Lille born, now Montreal resident, music collagist and producer Jean Cousin (aka Joni Void) is an illusive, transitory artist who over the years has blurred the sense of persona in any music that bears his pseudonym. Feeding voraciously into the Soundcloud/Bandcamp eco-system since 2011 as johnny ripper, he has revealed a plethora of digital releases that shifted form Satie/Glass cinematic dream works to more electronic montages of pilfered material. His indie world parallel could be Sandy Alex G except for Cousin/Joni Void ‘making it’ seems to be an incidental thought.
Increasingly his mission has been to remove the self from his music making, assembling ‘tunes’ exclusively from found sources and disconnecting from the role of ‘playing’ on his own compositions. His debut physical release in 2017 via the majestic Constellation was neatly titled ‘Selfless’ while 2019’s follow up ‘Mise En Abyme’ saw Joni Void fully ensconced in the role of constructor/assembler, taking an ephemeral clutter of recordings from phones, messages, cameras and films to make a disconcerting mix of unknown voices and more familiar beats.
Now comes his third record for Constellation, ‘Everyday Is The Song’ which pushes the Joni Void modus to capture something more personal and maybe biographical, based as it is on archived snippets saved from his lost Walkman.

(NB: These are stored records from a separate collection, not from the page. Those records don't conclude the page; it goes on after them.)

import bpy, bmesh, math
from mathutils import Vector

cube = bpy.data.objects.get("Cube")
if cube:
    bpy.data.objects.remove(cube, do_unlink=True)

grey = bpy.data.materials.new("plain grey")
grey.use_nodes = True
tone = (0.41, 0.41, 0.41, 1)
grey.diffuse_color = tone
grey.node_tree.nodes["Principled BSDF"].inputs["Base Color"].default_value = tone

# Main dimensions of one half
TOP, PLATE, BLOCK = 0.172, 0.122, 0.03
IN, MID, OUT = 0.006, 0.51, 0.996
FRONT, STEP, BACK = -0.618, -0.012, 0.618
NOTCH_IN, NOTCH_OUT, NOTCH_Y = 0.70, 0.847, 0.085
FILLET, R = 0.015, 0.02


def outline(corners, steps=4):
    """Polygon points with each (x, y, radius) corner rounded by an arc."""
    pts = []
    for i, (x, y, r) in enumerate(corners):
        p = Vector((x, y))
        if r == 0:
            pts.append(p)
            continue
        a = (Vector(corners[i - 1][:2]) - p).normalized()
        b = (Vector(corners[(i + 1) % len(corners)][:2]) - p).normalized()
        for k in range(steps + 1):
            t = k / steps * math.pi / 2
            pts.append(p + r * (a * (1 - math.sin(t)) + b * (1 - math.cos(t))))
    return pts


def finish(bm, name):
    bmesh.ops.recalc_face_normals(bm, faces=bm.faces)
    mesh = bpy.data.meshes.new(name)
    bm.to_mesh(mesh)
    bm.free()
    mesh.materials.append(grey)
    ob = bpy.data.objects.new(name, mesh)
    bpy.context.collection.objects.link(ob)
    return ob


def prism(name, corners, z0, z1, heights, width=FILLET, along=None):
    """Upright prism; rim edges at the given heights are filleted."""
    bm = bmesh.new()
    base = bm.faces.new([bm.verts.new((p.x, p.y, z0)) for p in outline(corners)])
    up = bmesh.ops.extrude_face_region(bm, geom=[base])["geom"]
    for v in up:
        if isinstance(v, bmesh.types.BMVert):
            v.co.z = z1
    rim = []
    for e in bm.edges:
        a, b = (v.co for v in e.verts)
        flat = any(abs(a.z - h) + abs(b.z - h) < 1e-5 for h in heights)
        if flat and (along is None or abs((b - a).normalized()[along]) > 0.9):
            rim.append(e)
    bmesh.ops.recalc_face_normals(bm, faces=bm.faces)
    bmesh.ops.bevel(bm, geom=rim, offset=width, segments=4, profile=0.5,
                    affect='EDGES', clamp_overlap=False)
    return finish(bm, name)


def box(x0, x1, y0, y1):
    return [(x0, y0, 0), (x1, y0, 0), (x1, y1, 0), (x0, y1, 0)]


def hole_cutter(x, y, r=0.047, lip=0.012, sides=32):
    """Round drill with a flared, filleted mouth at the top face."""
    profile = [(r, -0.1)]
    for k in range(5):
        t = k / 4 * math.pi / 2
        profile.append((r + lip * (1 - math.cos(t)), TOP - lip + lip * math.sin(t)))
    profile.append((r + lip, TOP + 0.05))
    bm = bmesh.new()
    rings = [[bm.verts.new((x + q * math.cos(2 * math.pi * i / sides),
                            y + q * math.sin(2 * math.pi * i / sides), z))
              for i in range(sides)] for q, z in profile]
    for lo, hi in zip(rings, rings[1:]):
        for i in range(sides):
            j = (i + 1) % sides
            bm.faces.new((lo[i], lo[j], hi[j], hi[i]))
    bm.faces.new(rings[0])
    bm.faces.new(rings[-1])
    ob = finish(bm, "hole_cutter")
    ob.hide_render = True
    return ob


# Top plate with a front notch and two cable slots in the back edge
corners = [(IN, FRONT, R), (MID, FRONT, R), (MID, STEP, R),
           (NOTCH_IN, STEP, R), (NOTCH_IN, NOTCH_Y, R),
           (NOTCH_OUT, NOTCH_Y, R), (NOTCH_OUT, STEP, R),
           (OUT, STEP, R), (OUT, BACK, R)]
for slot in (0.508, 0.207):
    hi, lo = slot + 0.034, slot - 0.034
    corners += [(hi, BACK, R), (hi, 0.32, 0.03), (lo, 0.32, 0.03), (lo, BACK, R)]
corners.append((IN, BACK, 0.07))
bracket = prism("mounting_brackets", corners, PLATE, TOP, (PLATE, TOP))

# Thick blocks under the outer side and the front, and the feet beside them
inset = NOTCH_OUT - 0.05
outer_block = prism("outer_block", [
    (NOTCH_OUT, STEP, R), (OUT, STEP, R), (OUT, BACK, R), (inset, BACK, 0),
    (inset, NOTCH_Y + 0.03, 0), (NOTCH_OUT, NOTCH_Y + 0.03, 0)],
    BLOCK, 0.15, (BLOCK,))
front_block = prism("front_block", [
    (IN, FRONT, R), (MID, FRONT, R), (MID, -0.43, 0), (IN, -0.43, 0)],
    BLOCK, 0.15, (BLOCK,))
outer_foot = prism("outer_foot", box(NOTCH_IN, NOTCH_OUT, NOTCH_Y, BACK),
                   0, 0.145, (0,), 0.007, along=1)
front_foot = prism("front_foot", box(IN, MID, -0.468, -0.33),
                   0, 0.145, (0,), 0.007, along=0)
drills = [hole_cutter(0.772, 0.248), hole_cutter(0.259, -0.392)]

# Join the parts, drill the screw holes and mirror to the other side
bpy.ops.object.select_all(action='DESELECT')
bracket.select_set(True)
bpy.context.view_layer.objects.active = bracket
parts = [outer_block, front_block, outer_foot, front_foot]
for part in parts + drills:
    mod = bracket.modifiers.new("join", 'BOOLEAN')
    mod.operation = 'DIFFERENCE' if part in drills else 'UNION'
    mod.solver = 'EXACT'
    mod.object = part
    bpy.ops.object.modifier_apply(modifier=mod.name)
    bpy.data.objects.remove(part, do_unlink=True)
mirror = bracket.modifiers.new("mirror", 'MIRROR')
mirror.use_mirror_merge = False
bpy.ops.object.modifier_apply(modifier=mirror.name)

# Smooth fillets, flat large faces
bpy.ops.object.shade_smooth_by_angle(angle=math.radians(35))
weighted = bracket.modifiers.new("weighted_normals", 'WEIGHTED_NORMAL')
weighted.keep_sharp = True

So while Cousin remains resolute as the director not the actor here, each piece evolving from a melange of ‘field’ recordings from the city streets, recorded incidents at jams and shows plus archly niche samples, you feel the results may be revealing something of himself to himself. At times the songs are unusually moving or unexplainably powerful, then at others tensely disorientating or distant. One thing is certain though, peering into Joni Void’s sound world is never dull.
Tape is the song that sets the context gently with its bubbly Four Tet innocence, playful DIY loops and an easy going Cornershop shuffle. ‘Am I you or are you me?’ gets asked early on, a question that hovers over the album as it unravels. At times it feels like you can pin the ambient electronica tag onto ‘Everyday Is The Song’, but foisting that identity on Joni Void’s work is a lazy pretence. The pastoral new age chime of In Between Moments reverberates around snatches of spoken word from seminal sixties avant film-maker Maya Deren but there’s a persistent everyday realism here, brought about by the tramline clangs, park life bird song and sidewalk chatter. Present Day Montage delivers similar deception, a loop of earthy chapel organ gets repurposed with haunted vocal layers before easing into an unexpected trip-hop chug.
There continues to be some tangible musical reference points in Joni Void’s multi- dimensional detailing on ‘Everyday Is The Song’. Barr Brothers compatriot and prime exponent of the harp’s experimental potential Sarah Page is a source that Cousin often returns to for those more fluid toned shadings. The strummed suspension of Still Life squeezes a revolving drone and Page’s cooing vocal into a brief ripple of incidental Owen Pallett acoustic plucking ahead of a mysterious, clipped r n b coda. You see things are never predictable on this album, there might be moments of considered playfulness but the prospect of darkness still seeps into the fabric. Non Locally, a post rock processional of shuddering chords, gradual interference, protest chants and ticking melodicism expands with a Basinski-esque abandonment. Similarly Void’s sample of Nennen’s slow core that feeds Negative Loop shudders with a dark-wave intensity dragged deeper by Shota Yokose’s monotone bass.
Perhaps even more than with previous work the sound art of ‘Everyday Is The Song’ feels openly reflective and less frenetic. Yes there are moments of hard wired experimentalism on the album (check in with Vortex Any% Speedrun or World Spinning At 33rpm) but primarily Void’s sketches this time around lean towards song form and connection. The soft pulsing Parallax Error has the voice at the centre, featuring loops from leftfield singer N NAO braided with Sarah Page’s informal pitch, while the glitchy Event Horizon twists the vocal material around its interrupted beats. A strength in all these pieces is the variation in mood that Joni Void conjures up within and throughout the whole cycle. At one point you are fathoming the tentative, spooked insecurity of Disposable, then by the close you get drawn into the warmly tuneful, upbeat hip hop of Post Credits Scene. It’s a fitting final song that touches on conversation and community before concluding with the observation ‘That was so much fun…’
Uncannily that’s exactly the feeling you are left with after passing through ‘Everyday Is The Song‘. Joni Void’s bric-a-brac montage of ordinary life and sounds brings some hope despite the real difficulties. He’s presenting a scrambled experience of the world, where reality and the virtual blur, while at the same time showing that something meaningful can be made from it, however small, however apparently insignificant.
Get your copy of ‘Everyday Is The Song’ by Joni Void from your local record store or direct from Constellation